Git is a version control system that is widely used for software development and other version control tasks. It is a distributed revision control system with an emphasis on speed, data integrity, and support for distributed, non-linear workflows. Git was initially designed and developed in 2005 by Linux kernel developers (including Linus Torvalds) for Linux kernel development.

Git GUI client for all major platform (Windows, Linux, OS-X etc) are available on the official Git SCM web site.

Getting Started

Configure user information for all local repositories
git config --global user.name "[name]" Sets the name you want atached to your commit transactions
git config --global user.email "[email address]" Sets the email you want atached to your commit transactions
git config --global color.ui auto Enables helpful colorization of command line output


Start a new repository or obtain one from an existing URL
git init [project-name] Creates a new local repository with the specified name
git clone [url] Downloads a project and its entire version history

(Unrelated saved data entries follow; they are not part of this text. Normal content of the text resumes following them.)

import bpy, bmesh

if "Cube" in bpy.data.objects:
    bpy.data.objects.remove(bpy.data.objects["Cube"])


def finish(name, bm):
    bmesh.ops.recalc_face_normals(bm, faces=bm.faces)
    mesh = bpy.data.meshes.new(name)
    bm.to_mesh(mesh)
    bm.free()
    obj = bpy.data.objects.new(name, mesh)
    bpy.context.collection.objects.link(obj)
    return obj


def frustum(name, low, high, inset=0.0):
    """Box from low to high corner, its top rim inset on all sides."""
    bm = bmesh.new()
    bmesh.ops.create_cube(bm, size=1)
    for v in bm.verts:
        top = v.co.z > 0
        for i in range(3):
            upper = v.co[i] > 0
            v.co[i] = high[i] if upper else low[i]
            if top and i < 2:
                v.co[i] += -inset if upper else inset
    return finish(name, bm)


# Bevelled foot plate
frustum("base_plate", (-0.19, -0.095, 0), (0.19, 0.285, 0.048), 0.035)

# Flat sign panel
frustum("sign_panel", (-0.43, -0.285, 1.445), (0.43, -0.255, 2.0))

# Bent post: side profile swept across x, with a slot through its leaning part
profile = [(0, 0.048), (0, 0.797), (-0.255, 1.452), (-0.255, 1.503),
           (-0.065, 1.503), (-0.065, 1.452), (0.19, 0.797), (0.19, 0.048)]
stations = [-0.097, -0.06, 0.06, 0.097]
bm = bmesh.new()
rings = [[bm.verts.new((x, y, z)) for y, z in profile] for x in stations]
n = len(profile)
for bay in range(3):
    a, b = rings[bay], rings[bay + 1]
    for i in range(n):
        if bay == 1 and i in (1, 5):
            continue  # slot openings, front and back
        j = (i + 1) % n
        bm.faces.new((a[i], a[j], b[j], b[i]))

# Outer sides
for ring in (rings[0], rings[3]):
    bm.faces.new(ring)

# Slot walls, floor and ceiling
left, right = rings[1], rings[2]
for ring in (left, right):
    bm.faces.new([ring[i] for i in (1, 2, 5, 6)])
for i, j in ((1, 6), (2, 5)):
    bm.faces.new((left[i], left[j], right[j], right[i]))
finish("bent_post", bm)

Working with Local Branch

Review edits and craf a commit transaction
git log See all commits
git log --no-merges [branch-name].. See only changes made on particular branch
git log --pretty=format:"%h %s" --graph Pretty commit view
git status -s Lists all new or modified files to be commited
git status Short view of status
git diff Shows file differences not yet staged
git add [file] Snapshots the file in preparation for versioning
git add . Add all modified files to be commited
git add '*.txt' Add only text files
git diff --staged Shows file differences between staging and the last file version
git reset [file] Unstages the file, but preserve its contents
git commit -m "[descriptive message]" Records file snapshots permanently in version history


Name a series of commits and combine completed efforts (Branching)
git branch Lists all local branches in the current repository
git branch [branch-name] Creates a new branch
git checkout [branch-name] Switches to the specified branch and updates the working directory
git checkout -b [new-branch-name] Checkout current branch into a new branch
git merge [branch] Combines the specified branch’s history into the current branch
git branch -d [branch-name] Soft deletes the specified branch
git branch -D [branch-name] Hard deletes the specified branch

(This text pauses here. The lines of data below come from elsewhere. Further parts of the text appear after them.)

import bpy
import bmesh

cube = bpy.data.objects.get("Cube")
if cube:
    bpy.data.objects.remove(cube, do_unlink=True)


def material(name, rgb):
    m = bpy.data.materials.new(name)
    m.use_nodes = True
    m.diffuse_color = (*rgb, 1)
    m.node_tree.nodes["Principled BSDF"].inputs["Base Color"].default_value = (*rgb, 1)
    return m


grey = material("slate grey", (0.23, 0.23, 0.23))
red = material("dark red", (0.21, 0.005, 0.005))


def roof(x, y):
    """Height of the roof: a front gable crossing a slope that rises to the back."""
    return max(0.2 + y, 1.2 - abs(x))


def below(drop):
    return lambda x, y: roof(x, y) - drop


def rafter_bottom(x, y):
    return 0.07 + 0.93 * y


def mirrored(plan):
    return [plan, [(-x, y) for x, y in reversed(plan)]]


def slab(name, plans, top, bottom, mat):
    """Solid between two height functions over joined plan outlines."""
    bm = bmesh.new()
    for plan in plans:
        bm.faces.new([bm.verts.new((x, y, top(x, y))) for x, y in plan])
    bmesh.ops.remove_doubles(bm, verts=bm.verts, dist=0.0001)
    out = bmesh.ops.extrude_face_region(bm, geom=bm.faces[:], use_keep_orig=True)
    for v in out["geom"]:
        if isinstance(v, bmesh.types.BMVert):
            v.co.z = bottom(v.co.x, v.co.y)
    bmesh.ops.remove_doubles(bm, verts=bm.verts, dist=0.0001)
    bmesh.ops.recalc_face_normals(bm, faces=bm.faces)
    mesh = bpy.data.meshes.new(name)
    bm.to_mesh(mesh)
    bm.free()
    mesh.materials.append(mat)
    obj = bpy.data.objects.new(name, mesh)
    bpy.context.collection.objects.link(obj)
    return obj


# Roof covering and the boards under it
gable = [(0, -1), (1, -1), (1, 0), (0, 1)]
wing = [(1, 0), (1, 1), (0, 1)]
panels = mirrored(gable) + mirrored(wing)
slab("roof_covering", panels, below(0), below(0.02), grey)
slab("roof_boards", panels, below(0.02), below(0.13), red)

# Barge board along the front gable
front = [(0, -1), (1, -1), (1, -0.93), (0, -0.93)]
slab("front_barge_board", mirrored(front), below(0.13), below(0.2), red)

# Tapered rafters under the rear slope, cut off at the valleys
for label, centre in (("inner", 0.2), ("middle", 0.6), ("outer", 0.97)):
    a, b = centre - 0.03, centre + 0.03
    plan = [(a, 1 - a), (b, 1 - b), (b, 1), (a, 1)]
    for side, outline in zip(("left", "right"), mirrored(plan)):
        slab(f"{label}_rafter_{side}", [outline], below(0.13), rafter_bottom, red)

Comparing changes
git diff See current changes, that have not been staged yet.
git diff HEAD See current changes, that have not been commited yet (including staged changes)
git diff branch-name Compare current branch to some other branch
git diff [first-branch]...[second-branch] Compare two different branches
git show [commit] Outputs metadata and content changes of the specified commit

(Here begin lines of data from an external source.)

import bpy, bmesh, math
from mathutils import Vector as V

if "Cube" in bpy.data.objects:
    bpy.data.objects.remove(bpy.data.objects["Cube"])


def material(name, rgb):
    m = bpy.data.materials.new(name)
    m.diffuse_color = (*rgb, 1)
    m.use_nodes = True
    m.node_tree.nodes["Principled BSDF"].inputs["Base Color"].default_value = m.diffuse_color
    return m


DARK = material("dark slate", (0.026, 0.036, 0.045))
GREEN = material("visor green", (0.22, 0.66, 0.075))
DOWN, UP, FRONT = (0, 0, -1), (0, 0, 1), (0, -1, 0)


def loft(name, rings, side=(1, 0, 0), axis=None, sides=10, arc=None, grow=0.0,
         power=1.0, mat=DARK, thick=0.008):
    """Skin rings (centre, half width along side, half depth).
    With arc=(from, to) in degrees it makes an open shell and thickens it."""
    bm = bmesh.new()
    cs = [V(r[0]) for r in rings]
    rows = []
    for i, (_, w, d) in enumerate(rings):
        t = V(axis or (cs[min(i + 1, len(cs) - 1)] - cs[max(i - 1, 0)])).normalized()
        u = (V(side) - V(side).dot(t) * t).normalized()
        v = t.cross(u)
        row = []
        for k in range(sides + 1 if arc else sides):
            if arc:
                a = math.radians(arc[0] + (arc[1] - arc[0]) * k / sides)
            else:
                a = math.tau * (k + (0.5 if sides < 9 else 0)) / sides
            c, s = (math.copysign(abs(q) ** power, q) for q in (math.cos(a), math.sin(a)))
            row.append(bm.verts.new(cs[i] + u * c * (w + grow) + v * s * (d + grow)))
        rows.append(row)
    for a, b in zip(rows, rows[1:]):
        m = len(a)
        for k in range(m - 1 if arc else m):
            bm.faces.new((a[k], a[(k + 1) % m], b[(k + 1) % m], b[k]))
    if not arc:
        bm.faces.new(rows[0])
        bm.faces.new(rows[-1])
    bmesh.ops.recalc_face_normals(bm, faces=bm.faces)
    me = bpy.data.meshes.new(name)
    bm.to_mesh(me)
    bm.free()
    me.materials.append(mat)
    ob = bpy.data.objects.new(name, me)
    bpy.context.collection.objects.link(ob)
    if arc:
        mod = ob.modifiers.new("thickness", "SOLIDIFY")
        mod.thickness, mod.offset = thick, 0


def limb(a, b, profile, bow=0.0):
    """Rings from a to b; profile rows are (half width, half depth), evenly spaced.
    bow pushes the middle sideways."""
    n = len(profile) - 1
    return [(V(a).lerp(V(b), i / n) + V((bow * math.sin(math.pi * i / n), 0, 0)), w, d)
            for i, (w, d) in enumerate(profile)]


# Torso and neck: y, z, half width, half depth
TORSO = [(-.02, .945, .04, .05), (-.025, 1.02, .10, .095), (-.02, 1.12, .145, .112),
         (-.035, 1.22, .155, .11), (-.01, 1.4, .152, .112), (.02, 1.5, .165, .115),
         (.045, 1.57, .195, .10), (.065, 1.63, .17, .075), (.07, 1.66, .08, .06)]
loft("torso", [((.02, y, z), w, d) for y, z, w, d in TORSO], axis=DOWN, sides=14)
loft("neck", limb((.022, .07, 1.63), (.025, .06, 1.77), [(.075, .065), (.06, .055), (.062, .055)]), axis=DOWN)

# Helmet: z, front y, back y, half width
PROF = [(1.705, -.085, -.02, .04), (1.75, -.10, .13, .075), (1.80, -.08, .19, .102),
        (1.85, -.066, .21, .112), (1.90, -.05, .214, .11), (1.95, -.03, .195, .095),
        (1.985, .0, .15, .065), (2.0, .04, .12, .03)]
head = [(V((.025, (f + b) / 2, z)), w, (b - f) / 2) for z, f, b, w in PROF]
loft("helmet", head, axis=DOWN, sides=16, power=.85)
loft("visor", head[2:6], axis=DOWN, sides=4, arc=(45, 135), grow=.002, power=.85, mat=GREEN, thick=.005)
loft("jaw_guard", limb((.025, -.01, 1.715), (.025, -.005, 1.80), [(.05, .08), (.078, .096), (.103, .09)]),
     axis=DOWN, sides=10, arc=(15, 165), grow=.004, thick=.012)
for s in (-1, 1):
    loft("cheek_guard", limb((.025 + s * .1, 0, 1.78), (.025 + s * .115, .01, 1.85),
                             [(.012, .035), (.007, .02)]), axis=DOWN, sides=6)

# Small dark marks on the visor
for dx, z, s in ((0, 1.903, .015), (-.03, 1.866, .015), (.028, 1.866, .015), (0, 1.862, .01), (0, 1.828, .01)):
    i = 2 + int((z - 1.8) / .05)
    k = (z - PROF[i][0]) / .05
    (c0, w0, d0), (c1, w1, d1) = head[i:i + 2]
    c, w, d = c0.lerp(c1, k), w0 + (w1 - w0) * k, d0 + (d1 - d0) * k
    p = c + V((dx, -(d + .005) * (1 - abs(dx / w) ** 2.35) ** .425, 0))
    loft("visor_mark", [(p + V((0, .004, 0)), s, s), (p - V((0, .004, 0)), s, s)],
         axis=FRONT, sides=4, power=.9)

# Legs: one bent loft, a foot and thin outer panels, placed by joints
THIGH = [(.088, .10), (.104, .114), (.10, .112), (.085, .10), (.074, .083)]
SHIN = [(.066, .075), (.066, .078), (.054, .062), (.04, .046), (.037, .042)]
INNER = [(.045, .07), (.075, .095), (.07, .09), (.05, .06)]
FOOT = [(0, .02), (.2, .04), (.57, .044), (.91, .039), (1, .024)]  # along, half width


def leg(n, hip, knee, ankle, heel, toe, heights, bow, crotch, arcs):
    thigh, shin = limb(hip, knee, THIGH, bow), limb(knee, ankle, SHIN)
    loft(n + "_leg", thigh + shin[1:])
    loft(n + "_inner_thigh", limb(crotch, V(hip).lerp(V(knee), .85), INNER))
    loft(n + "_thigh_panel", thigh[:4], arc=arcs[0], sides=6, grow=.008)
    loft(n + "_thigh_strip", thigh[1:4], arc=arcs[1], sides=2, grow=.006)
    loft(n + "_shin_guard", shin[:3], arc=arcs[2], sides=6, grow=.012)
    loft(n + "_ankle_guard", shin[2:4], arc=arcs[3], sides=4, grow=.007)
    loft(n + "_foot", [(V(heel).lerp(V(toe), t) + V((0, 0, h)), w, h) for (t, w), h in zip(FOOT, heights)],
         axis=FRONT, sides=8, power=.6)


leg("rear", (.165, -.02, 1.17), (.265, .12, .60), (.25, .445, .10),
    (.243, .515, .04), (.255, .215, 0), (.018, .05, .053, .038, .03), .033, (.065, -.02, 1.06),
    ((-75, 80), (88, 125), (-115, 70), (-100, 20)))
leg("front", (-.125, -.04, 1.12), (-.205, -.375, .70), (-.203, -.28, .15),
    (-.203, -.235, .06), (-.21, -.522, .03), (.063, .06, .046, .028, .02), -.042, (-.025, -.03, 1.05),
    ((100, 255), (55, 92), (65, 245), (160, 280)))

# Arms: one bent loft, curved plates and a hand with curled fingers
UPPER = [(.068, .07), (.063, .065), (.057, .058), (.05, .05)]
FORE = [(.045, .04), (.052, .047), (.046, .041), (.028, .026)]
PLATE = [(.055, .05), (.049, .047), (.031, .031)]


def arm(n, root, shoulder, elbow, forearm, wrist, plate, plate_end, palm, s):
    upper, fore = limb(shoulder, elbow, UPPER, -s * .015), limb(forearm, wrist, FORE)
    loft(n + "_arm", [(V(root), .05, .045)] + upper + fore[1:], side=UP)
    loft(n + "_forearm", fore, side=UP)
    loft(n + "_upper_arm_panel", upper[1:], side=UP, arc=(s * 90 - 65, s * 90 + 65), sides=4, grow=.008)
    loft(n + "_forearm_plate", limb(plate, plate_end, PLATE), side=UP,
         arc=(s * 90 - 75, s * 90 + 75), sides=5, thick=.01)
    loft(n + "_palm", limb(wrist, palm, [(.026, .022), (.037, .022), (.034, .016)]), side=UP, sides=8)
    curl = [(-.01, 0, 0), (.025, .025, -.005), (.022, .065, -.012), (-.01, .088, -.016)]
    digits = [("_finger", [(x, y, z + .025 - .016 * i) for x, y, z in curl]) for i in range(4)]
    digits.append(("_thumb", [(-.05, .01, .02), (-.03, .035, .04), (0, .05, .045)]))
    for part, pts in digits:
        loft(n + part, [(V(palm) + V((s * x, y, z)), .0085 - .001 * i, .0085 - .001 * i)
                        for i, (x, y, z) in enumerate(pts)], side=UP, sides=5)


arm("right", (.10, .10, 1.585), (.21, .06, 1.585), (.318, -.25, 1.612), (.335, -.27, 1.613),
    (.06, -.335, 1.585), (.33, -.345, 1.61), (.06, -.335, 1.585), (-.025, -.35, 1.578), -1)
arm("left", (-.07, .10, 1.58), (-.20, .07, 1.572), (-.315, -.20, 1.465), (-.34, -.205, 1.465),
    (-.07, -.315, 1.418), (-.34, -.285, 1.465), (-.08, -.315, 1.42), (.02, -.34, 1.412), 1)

Erase mistakes and craf replacement history
git reset [commit] Undoes all commits afer [commit], preserving changes locally
git reset --hard [commit] Discards all history and changes back to the specified commit


Shelve and restore incomplete changes
git stash Temporarily stores all modified tracked files
git stash pop Restores the most recently stashed files
git stash list Lists all stashed changesets
git stash drop Discards the most recently stashed changeset

Working with Remote Branch


Manage Remote Branch
git remote See list of remote repos available.
git remote -v Detailed view of remote repos, with their git urls
git remote add origin [https://some-git-remote-url] Add a new remote. I.e. origin if it is not set


Synchronize Changes
git push Push current branch to remote branch
git push [alias] [branch] Uploads all specific local branch commits to remote
git fetch Downloads all history from the remote repository
git branch -a See the list of all remote branches
git pull Just like pushing, you can get the latest updates from remote.
git pull [alias] [branch] Pull a specific branch

Reference